A wedding is rarely a joyous occasion. More often it’s stressful, expensive and an ongoing parade of complaints from pushy family members. The only real joyous weddings are the ones where the couple skips the ceremony, takes the money they would have spent on the reception and has a fabulous week in Las Vegas. That’s not the voice of cynicism talking, that’s the voice of experience.
Spending lavishly on a wedding is only one of the financial mistakes many make when tying the knot, the other is not knowing the financial character of the person they’re marrying. A full thirty-six percent don’t know anything about their partner’s financial status and another thirty-six percent don’t know anything about their partner’s spending habits before making a legal commitment to that person. Depending on the state, you could be marrying your partner’s debts and you’re definitely marrying his or her poor financial habits which can set you back decades.
Despite the importance of a credit score in the debt economy, only forty percent, less than half of people knew their partner’s credit score before getting married. Men were likely to spend more before telling their partner ($1,259 vs $383) and one in five men were more likely to keep a secret financial stash. Those numbers are based on a survey of 1,002 newlyweds.

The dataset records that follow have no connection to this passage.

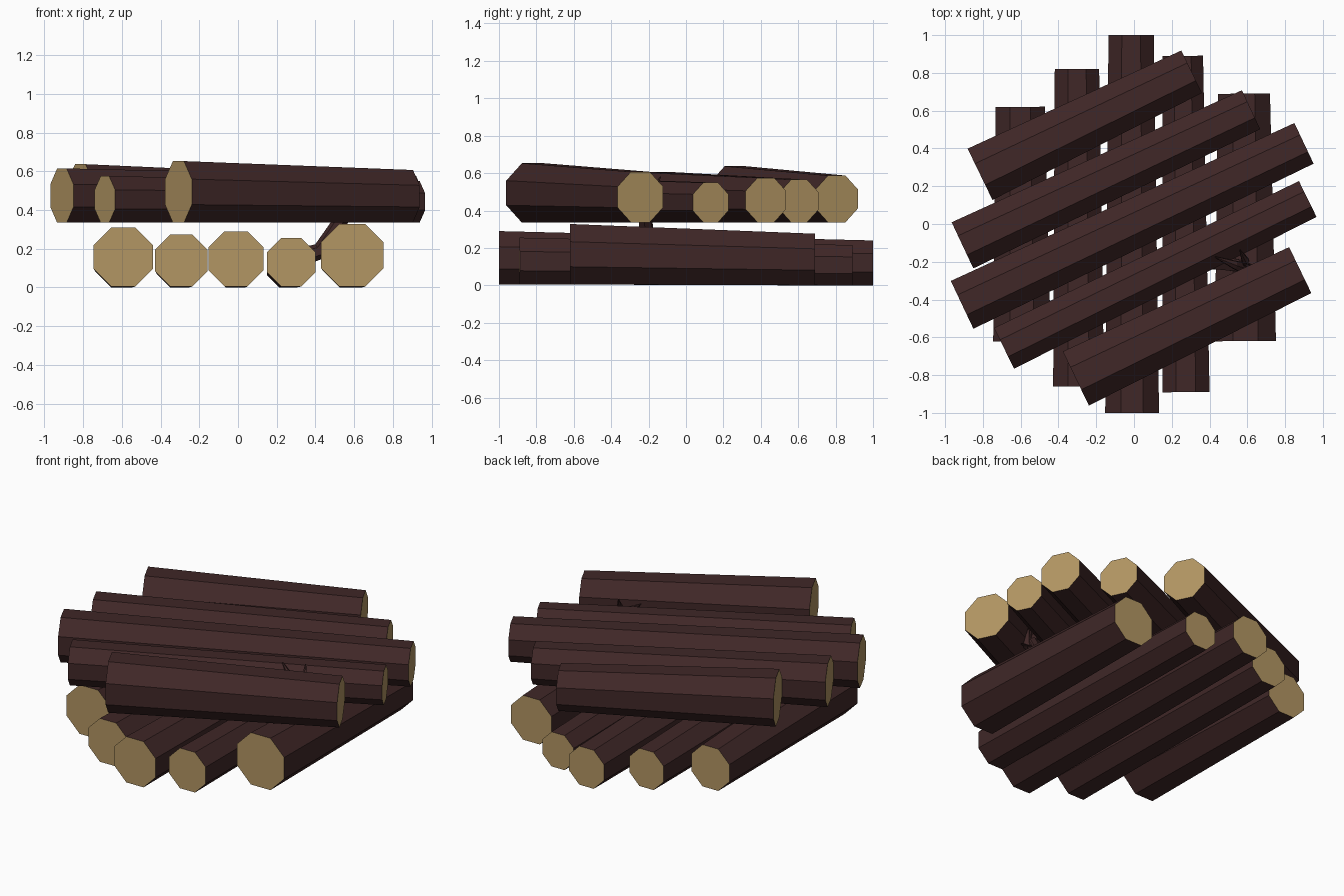
import bpy, bmesh, math
from mathutils import Vector

if "Cube" in bpy.data.objects:
    bpy.data.objects.remove(bpy.data.objects["Cube"], do_unlink=True)


def material(name, rgb):
    m = bpy.data.materials.new(name)
    m.use_nodes = True
    m.diffuse_color = (*rgb, 1)
    m.node_tree.nodes["Principled BSDF"].inputs["Base Color"].default_value = (*rgb, 1)
    return m


BARK = material("dark bark", (0.050, 0.020, 0.020))
WOOD = material("cut wood", (0.45, 0.305, 0.125))


def finish(bm, name):
    bmesh.ops.recalc_face_normals(bm, faces=bm.faces)
    mesh = bpy.data.meshes.new(name)
    bm.to_mesh(mesh)
    bm.free()
    mesh.materials.append(BARK)
    mesh.materials.append(WOOD)
    bpy.context.collection.objects.link(bpy.data.objects.new(name, mesh))


def ring(bm, centre, axis, radius, sides):
    """Ring of vertices square to the axis."""
    axis = axis.normalized()
    ref = Vector((0, 0, 1)) if abs(axis.z) < 0.9 else Vector((0, 1, 0))
    side = axis.cross(ref).normalized()
    up = side.cross(axis)
    turn = [2 * math.pi * (k + 0.5) / sides for k in range(sides)]
    return [bm.verts.new(centre + radius * (side * math.cos(a) + up * math.sin(a))) for a in turn]


def bridge(bm, a, b):
    for i in range(len(a)):
        j = (i + 1) % len(a)
        bm.faces.new((a[i], a[j], b[j], b[i]))


def log(name, start, end, width0, width1, floor0, floor1):
    """Tapered eight-sided log resting on a floor, with pale cut ends."""
    a = Vector((*start, floor0 + width0 / 2))
    b = Vector((*end, floor1 + width1 / 2))
    flat = Vector((b.x - a.x, b.y - a.y, 0))
    bm = bmesh.new()
    k = 2 * math.cos(math.pi / 8)
    r0 = ring(bm, a, flat, width0 / k, 8)
    r1 = ring(bm, b, flat, width1 / k, 8)
    bridge(bm, r0, r1)
    for loop, rim in ((r0, 0.013), (r1, 0.004)):
        cap = bm.faces.new(loop)
        bmesh.ops.inset_region(bm, faces=[cap], thickness=rim, use_even_offset=True)
        cap.material_index = 1
    finish(bm, name)


def twig(name, points, radii):
    """Bent tapering branch."""
    pts = [Vector(p) for p in points]
    bm = bmesh.new()
    rings = []
    for i, (p, r) in enumerate(zip(pts, radii)):
        axis = pts[min(i + 1, len(pts) - 1)] - pts[max(i - 1, 0)]
        rings.append(ring(bm, p, axis, r, 6))
    for a, b in zip(rings, rings[1:]):
        bridge(bm, a, b)
    bm.faces.new(rings[0])
    bm.faces.new(rings[-1])
    finish(bm, name)


# Lower layer: front centre, back centre, front width, back width
lower = [
    ((-0.593, -0.62), (-0.602, 0.62), 0.305, 0.26),
    ((-0.293, -0.86), (-0.302, 0.82), 0.27, 0.235),
    ((-0.01, -1.0), (-0.015, 1.0), 0.285, 0.24),
    ((0.275, -0.89), (0.258, 0.89), 0.25, 0.215),
    ((0.59, -0.62), (0.582, 0.69), 0.323, 0.276),
]
for n, (s, e, w0, w1) in enumerate(lower, 1):
    log(f"lower_log_{n}", s, e, w0, w1, 0.005, 0.0)

# Upper layer: left centre, right centre, left width, right width
upper = [
    ((-0.815, 0.263), (0.305, 0.806), 0.302, 0.25),
    ((-0.908, -0.113), (0.62, 0.605), 0.27, 0.228),
    ((-0.91, -0.428), (0.90, 0.427), 0.28, 0.238),
    ((-0.688, -0.658), (0.92, 0.132), 0.24, 0.212),
    ((-0.308, -0.818), (0.88, -0.244), 0.318, 0.27),
]
for n, (s, e, w0, w1) in enumerate(upper, 1):
    log(f"upper_log_{n}", s, e, w0, w1, 0.335, 0.337)

# Forked side branch growing out of a lower log
twig("side_branch", [(0.30, -0.2, 0.15), (0.43, -0.2, 0.19), (0.58, -0.225, 0.42)],
     [0.05, 0.045, 0.035])
twig("left_twig", [(0.59, -0.235, 0.38), (0.53, -0.215, 0.49), (0.43, -0.175, 0.57)],
     [0.035, 0.024, 0.003])
twig("right_twig", [(0.60, -0.235, 0.38), (0.59, -0.195, 0.49), (0.56, -0.135, 0.58)],
     [0.035, 0.022, 0.003])
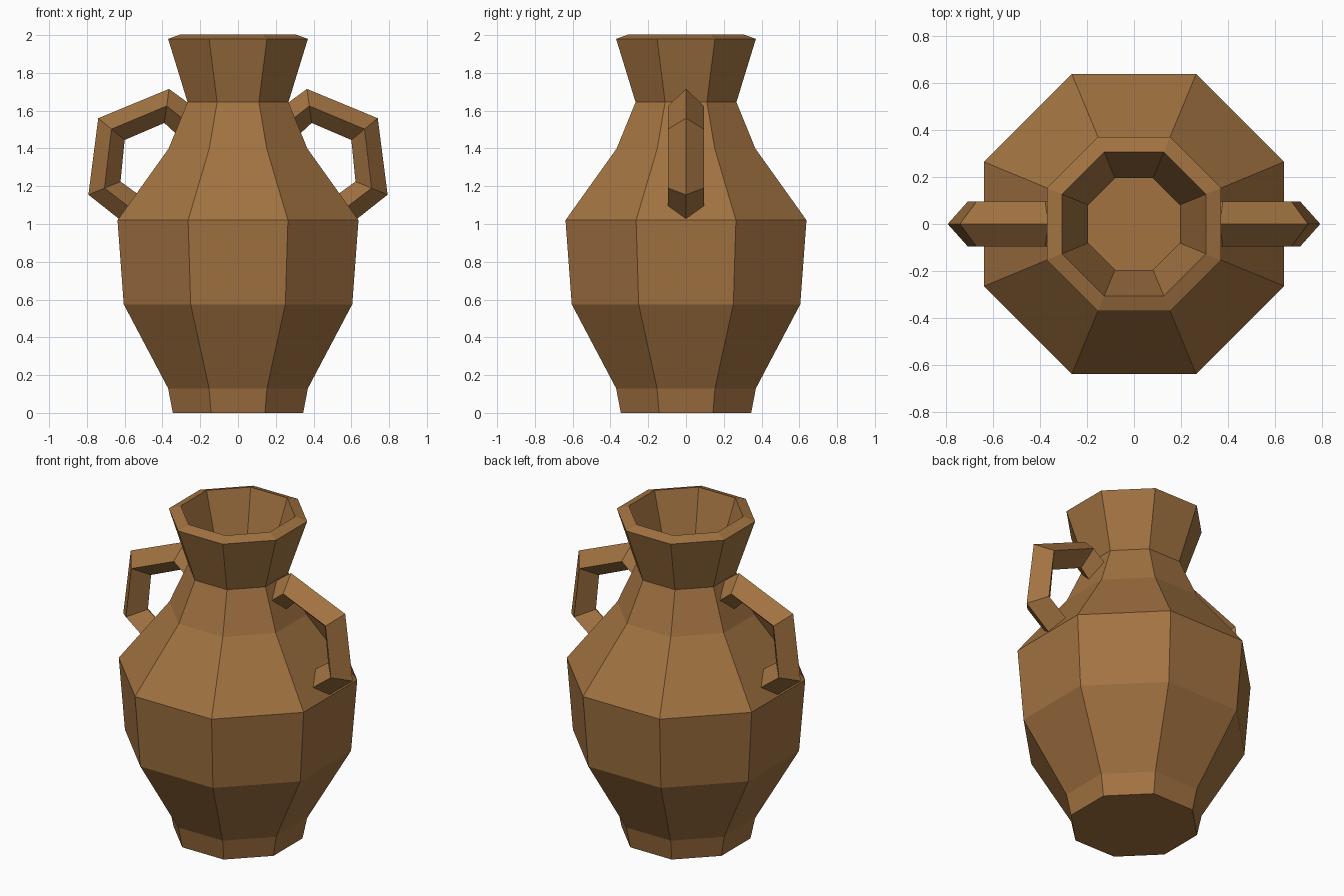
import bpy, bmesh, math

if "Cube" in bpy.data.objects:
    bpy.data.objects.remove(bpy.data.objects["Cube"])

clay = bpy.data.materials.new("brown clay")
clay.diffuse_color = (0.36, 0.17, 0.053, 1)
clay.use_nodes = True
clay.node_tree.nodes["Principled BSDF"].inputs["Base Color"].default_value = clay.diffuse_color


def loft(name, rings, cap_start=True, cap_end=True):
    """Skin a list of equal-length vertex rings into one flat-shaded object."""
    bm = bmesh.new()
    rows = [[bm.verts.new(p) for p in ring] for ring in rings]
    n = len(rows[0])
    for a, b in zip(rows, rows[1:]):
        for i in range(n):
            j = (i + 1) % n
            bm.faces.new((a[i], a[j], b[j], b[i]))
    if cap_start:
        bm.faces.new(rows[0][::-1])
    if cap_end:
        bm.faces.new(rows[-1])
        bmesh.ops.recalc_face_normals(bm, faces=bm.faces)
    mesh = bpy.data.meshes.new(name)
    bm.to_mesh(mesh)
    bm.free()
    mesh.materials.append(clay)
    obj = bpy.data.objects.new(name, mesh)
    bpy.context.collection.objects.link(obj)
    return obj


def octagon(half_width, z):
    r = half_width / math.cos(math.pi / 8)
    angles = [math.pi / 8 + k * math.pi / 4 for k in range(8)]
    return [(r * math.cos(a), r * math.sin(a), z) for a in angles]


# Hollow eight-sided vase: outer profile (half width, height), then wall thickness
profile = [(0.345, 0), (0.37, 0.13), (0.605, 0.575), (0.638, 1.02),
           (0.367, 1.40), (0.267, 1.645), (0.37, 1.98)]
body = loft("vase_body", [octagon(w, z) for w, z in profile], cap_end=False)
wall = body.modifiers.new("wall", 'SOLIDIFY')
wall.thickness = 0.068
wall.offset = -1
wall.use_even_offset = True

# Handles: diamond section, outer and inner ridge points (x, z) at each bend
bends = [((0.216, 1.606), (0.324, 1.474)), ((0.365, 1.715), (0.39, 1.535)),
         ((0.74, 1.56), (0.60, 1.445)), ((0.792, 1.155), (0.622, 1.225)),
         ((0.606, 1.008), (0.494, 1.132))]
for side, name in ((1, "right_handle"), (-1, "left_handle")):
    rings = []
    for (ox, oz), (ix, iz) in bends:
        mx, mz = side * (ox + ix) / 2, (oz + iz) / 2
        rings.append([(side * ox, 0, oz), (mx, 0.095, mz),
                      (side * ix, 0, iz), (mx, -0.095, mz)])
    loft(name, rings)
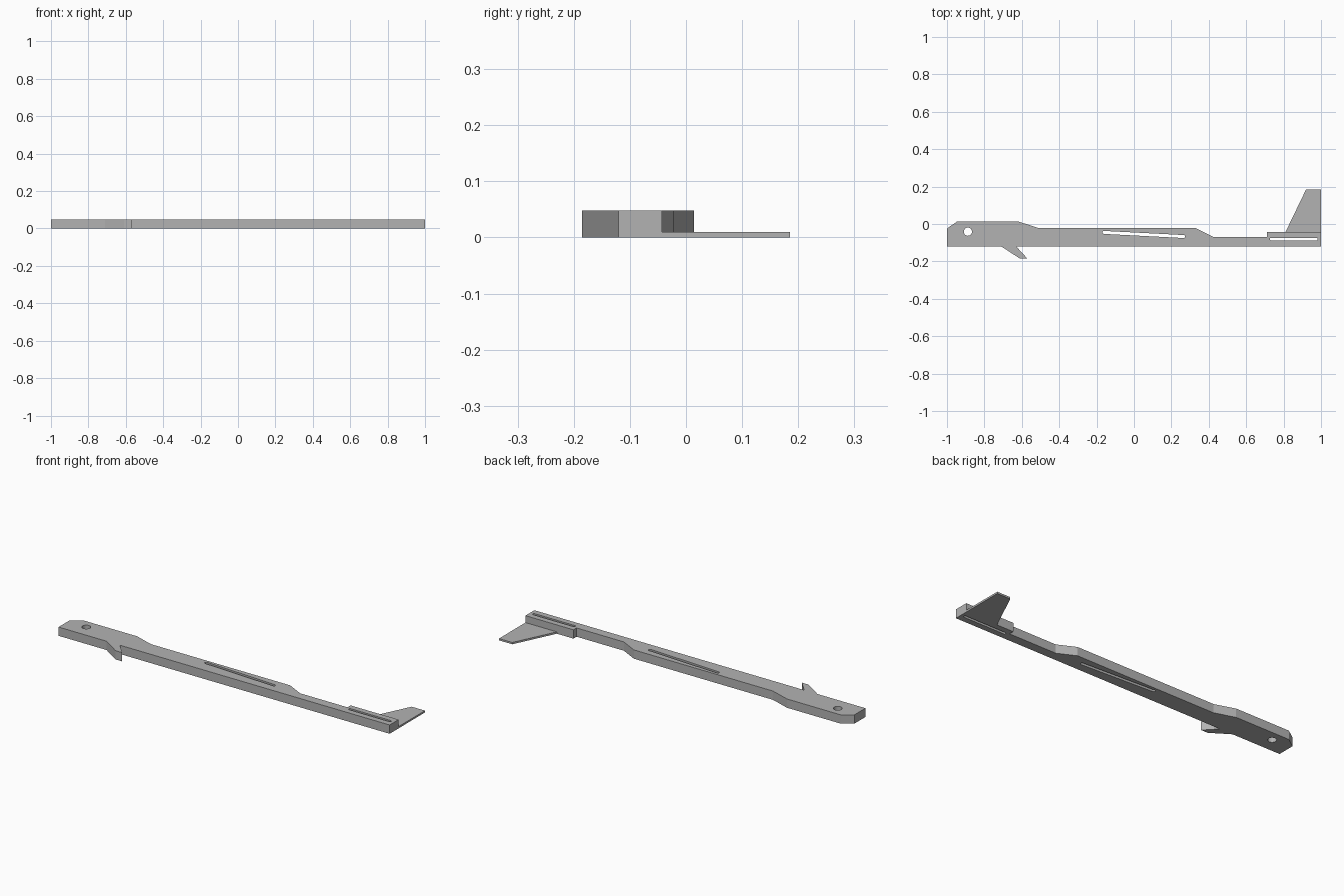
import bpy
import bmesh
from math import cos, sin, pi, atan2

cube = bpy.data.objects.get("Cube")
if cube:
    bpy.data.objects.remove(cube, do_unlink=True)

HEIGHT = 0.048
FIN_HEIGHT = 0.01

grey = bpy.data.materials.new("plain grey")
grey.use_nodes = True
colour = (0.45, 0.45, 0.45, 1)
grey.diffuse_color = colour
grey.node_tree.nodes["Principled BSDF"].inputs["Base Color"].default_value = colour


def arc(x, y, r, start, sweep, steps):
    return [(x + r * cos(start + sweep * i / steps),
             y + r * sin(start + sweep * i / steps)) for i in range(steps + 1)]


def slot(a, b, r):
    """Long hole with round ends, running from a to b."""
    ang = atan2(b[1] - a[1], b[0] - a[0])
    return arc(*a, r, ang + pi / 2, pi, 8) + arc(*b, r, ang - pi / 2, pi, 8)


def plate(name, loops, height):
    """Extrude a flat outline, with any inner loops left as holes."""
    curve = bpy.data.curves.new(name + "_profile", 'CURVE')
    curve.dimensions = '2D'
    curve.fill_mode = 'BOTH'
    curve.extrude = height / 2
    for pts in loops:
        spline = curve.splines.new('POLY')
        spline.points.add(len(pts) - 1)
        for p, (x, y) in zip(spline.points, pts):
            p.co = (x, y, 0, 1)
        spline.use_cyclic_u = True
    temp = bpy.data.objects.new(name + "_profile", curve)
    bpy.context.collection.objects.link(temp)
    deps = bpy.context.evaluated_depsgraph_get()
    mesh = bpy.data.meshes.new_from_object(temp.evaluated_get(deps))
    bpy.data.objects.remove(temp, do_unlink=True)

    # Weld the caps to the walls and rest the plate on the ground
    bm = bmesh.new()
    bm.from_mesh(mesh)
    bmesh.ops.remove_doubles(bm, verts=bm.verts, dist=0.0002)
    bmesh.ops.translate(bm, verts=bm.verts, vec=(0, 0, height / 2))
    bmesh.ops.recalc_face_normals(bm, faces=bm.faces)
    for f in bm.faces:
        f.smooth = False
        f.material_index = 0
    bm.to_mesh(mesh)
    bm.free()
    mesh.name = name
    mesh.materials.clear()
    mesh.materials.append(grey)
    obj = bpy.data.objects.new(name, mesh)
    bpy.context.collection.objects.link(obj)
    return obj


# Long bar with its hook, stepped back edge and raised tail block
outline = [
    (-1, -0.12), (-0.71, -0.12), (-0.61, -0.185), (-0.57, -0.185),
    (-0.63, -0.12), (1, -0.12), (1, -0.043), (0.71, -0.043),
    (0.71, -0.07), (0.425, -0.07), (0.33, -0.022), (-0.51, -0.022),
    (-0.62, 0.014), (-0.945, 0.014), (-1, -0.024),
]
pivot_hole = arc(-0.888, -0.041, 0.022, 0, 2 * pi, 24)[:-1]
middle_slot = slot((-0.16, -0.045), (0.265, -0.067), 0.008)
tail_slot = slot((0.733, -0.081), (0.975, -0.081), 0.007)
plate("long_bar", [outline, pivot_hole, middle_slot, tail_slot], HEIGHT)

# Thin fin at the tail
plate("tail_fin", [[(0.81, -0.043), (1, -0.043), (1, 0.185), (0.92, 0.185)]],
      FIN_HEIGHT)
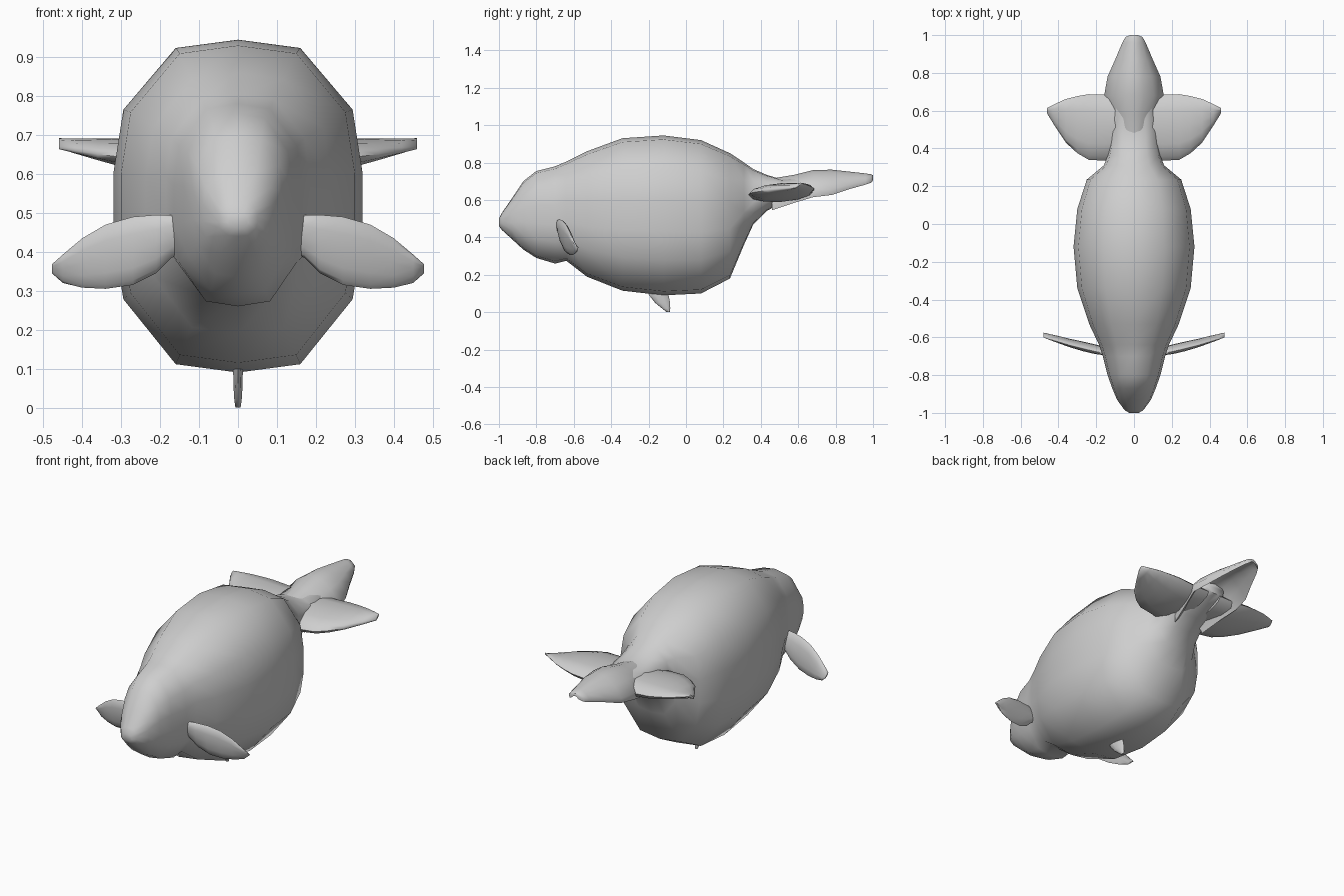
import bpy, bmesh, math

grey = bpy.data.materials.new("plain grey")
grey.diffuse_color = (0.62, 0.62, 0.62, 1)


def loft(name, rings, angle=60):
    """Skin a list of closed rings, cap both ends."""
    bm = bmesh.new()
    loops = [[bm.verts.new(p) for p in ring] for ring in rings]
    for a, b in zip(loops, loops[1:]):
        n = len(a)
        for i in range(n):
            bm.faces.new((a[i], a[(i + 1) % n], b[(i + 1) % n], b[i]))
    bm.faces.new(loops[0])
    bm.faces.new(loops[-1])
    bmesh.ops.recalc_face_normals(bm, faces=bm.faces)
    mesh = bpy.data.meshes.new(name)
    bm.to_mesh(mesh)
    bm.free()
    mesh.materials.append(grey)
    obj = bpy.data.objects.new(name, mesh)
    bpy.context.collection.objects.link(obj)
    bpy.ops.object.select_all(action='DESELECT')
    obj.select_set(True)
    bpy.context.view_layer.objects.active = obj
    bpy.ops.object.shade_smooth_by_angle(angle=math.radians(angle))
    return obj


def oval(n=12):
    return [(math.cos(2 * math.pi * i / n), math.sin(2 * math.pi * i / n)) for i in range(n)]


# body: faceted barrel section swept from nose to tail stalk
half = [(0, 1), (.5, .95), (.92, .58), (1, .2), (1, -.2), (.92, -.56), (.5, -.95), (0, -1)]
section = half + [(-x, z) for x, z in half[-2:0:-1]]
stations = [  # y, top, bottom, half width
    (-1.0, .50, .46, .025), (-.985, .53, .44, .05), (-.93, .61, .39, .09),
    (-.87, .70, .335, .115), (-.80, .755, .29, .14), (-.70, .78, .26, .165),
    (-.64, .805, .275, .185), (-.53, .86, .19, .237), (-.34, .93, .115, .30),
    (-.12, .945, .09, .32), (.08, .92, .10, .30), (.235, .85, .18, .25),
    (.31, .80, .36, .16), (.36, .765, .47, .14), (.43, .735, .54, .125),
    (.51, .71, .585, .12), (.62, .72, .63, .10), (.68, .72, .66, .06)]
loft("body", [[(x * w, y, (t + b) / 2 + z * (t - b) / 2) for x, z in section]
              for y, t, b, w in stations])

# middle tail lobe: thin arched blade
tail = [  # y, half width, ridge height, arch drop, thickness
    (.46, .10, .715, .07, .10), (.58, .13, .735, .09, .06), (.68, .158, .76, .105, .04),
    (.78, .14, .762, .105, .03), (.87, .10, .752, .07, .025),
    (.96, .062, .742, .04, .02), (.99, .045, .737, .025, .02), (1.0, .02, .732, .012, .015)]
us = [-1, -.67, -.33, 0, .33, .67, 1]
loft("middle_tail_lobe",
     [[(u * w, y, t - a * u * u) for u in us] +
      [(u * w * .95, y, t - a * u * u - th) for u in us[::-1]]
      for y, w, t, a, th in tail])

side_lobe = [  # x, front y, back y, height, thickness
    (.04, .36, .68, .645, .09), (.15, .335, .685, .64, .10), (.24, .34, .687, .648, .085),
    (.30, .375, .677, .655, .07), (.36, .43, .662, .663, .05),
    (.42, .52, .635, .672, .03), (.46, .585, .615, .678, .015)]
flipper = [  # x, top, bottom, y, thickness
    (.12, .48, .40, -.675, .03), (.17, .495, .385, -.67, .04), (.21, .495, .345, -.662, .045),
    (.27, .49, .315, -.648, .045), (.34, .47, .305, -.63, .038),
    (.40, .435, .308, -.612, .03), (.45, .393, .32, -.597, .02), (.478, .368, .345, -.588, .01)]

# paired parts
for side, label in ((1, "right"), (-1, "left")):
    # side tail lobe, front edge a little lower than the back edge
    loft(label + "_tail_lobe",
         [[(side * x, (a + b) / 2 + c * (b - a) / 2, z + .012 * c + s * th / 2)
           for c, s in oval()] for x, a, b, z, th in side_lobe], 80)
    # front flipper
    loft(label + "_flipper",
         [[(side * x, y + s * th / 2 - c * .012, (t + b) / 2 + c * (t - b) / 2)
           for c, s in oval()] for x, t, b, y, th in flipper], 80)

# small belly fin, swept backwards
fin = [(.14, -.15, .075, .013), (.09, -.145, .052, .013), (.05, -.125, .04, .012),
       (.02, -.106, .022, .01), (0, -.095, .008, .007)]
loft("belly_fin", [[(s * hx, y + c * hy, z) for c, s in oval(10)] for z, y, hy, hx in fin], 80)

For two in five newly married couples credit scores were a source of stress. One in five had to cosign for a deadbeat partner in order for them to qualify for credit. Another third didn’t know their partner’s student loan balance before they got married.
In the modern world of the debt economy, entering into a legally binding institution with another person without knowing his or her financial status is just crazy. Here are some of the more common red flags.
Major Debt, No Payoff Plan
Anyone can acquire debt for a lot of reasons but having major debts and not be working on a plan to pay them off is a definite red flag. Deadbeats always have a perfectly plausible excuse for debt, usually blaming a former spouse or partner. The danger sign is them not having a plan in place for paying off that debt before you get married. There’s no harm in putting off the legalities a year or two until a major portion of that debt is retired. Nine out of ten times, that debt will be just as bad or worse by the time you take the next accounting. At the end of three, six or twelve months there will be another plausible excuse for the debt. I didn’t get the raise I was counting on, we took that trip to Hawaii, doctor bills, blah, blah, blah. If your partner isn’t saying no to expenses when you’re together, that debt will come along with them down the aisle.
You Have Different Attitudes Toward Debt And Money
Couples that work on financial issues together are more likely to report being happy and stay together longer. In the old days religion was a major divider of married couples but in these days of declining church attendance, that has become less significant. But without a compatible attitude toward spending, you won’t have much of a future. Instead of a happy marriage, you’ll have debt, fights over spending and endless strife.
Another financial danger sign is a partner who can’t hang on to a job. That will figure when you try to get a car loan, insurance or a mortgage. It’s bad enough dealing with unemployment when the economy tanks, but having a job loss strike out of the clear blue can be devastating, especially for people trying to manage student loans.
The bottom line here is have the talk before you sign that marriage certificate. These days a pre-nup is far more socially acceptable and even expected when marrying into some wealthy families. Rich people don’t stay rich by accident, so take a page out of their playbook before you get hitched.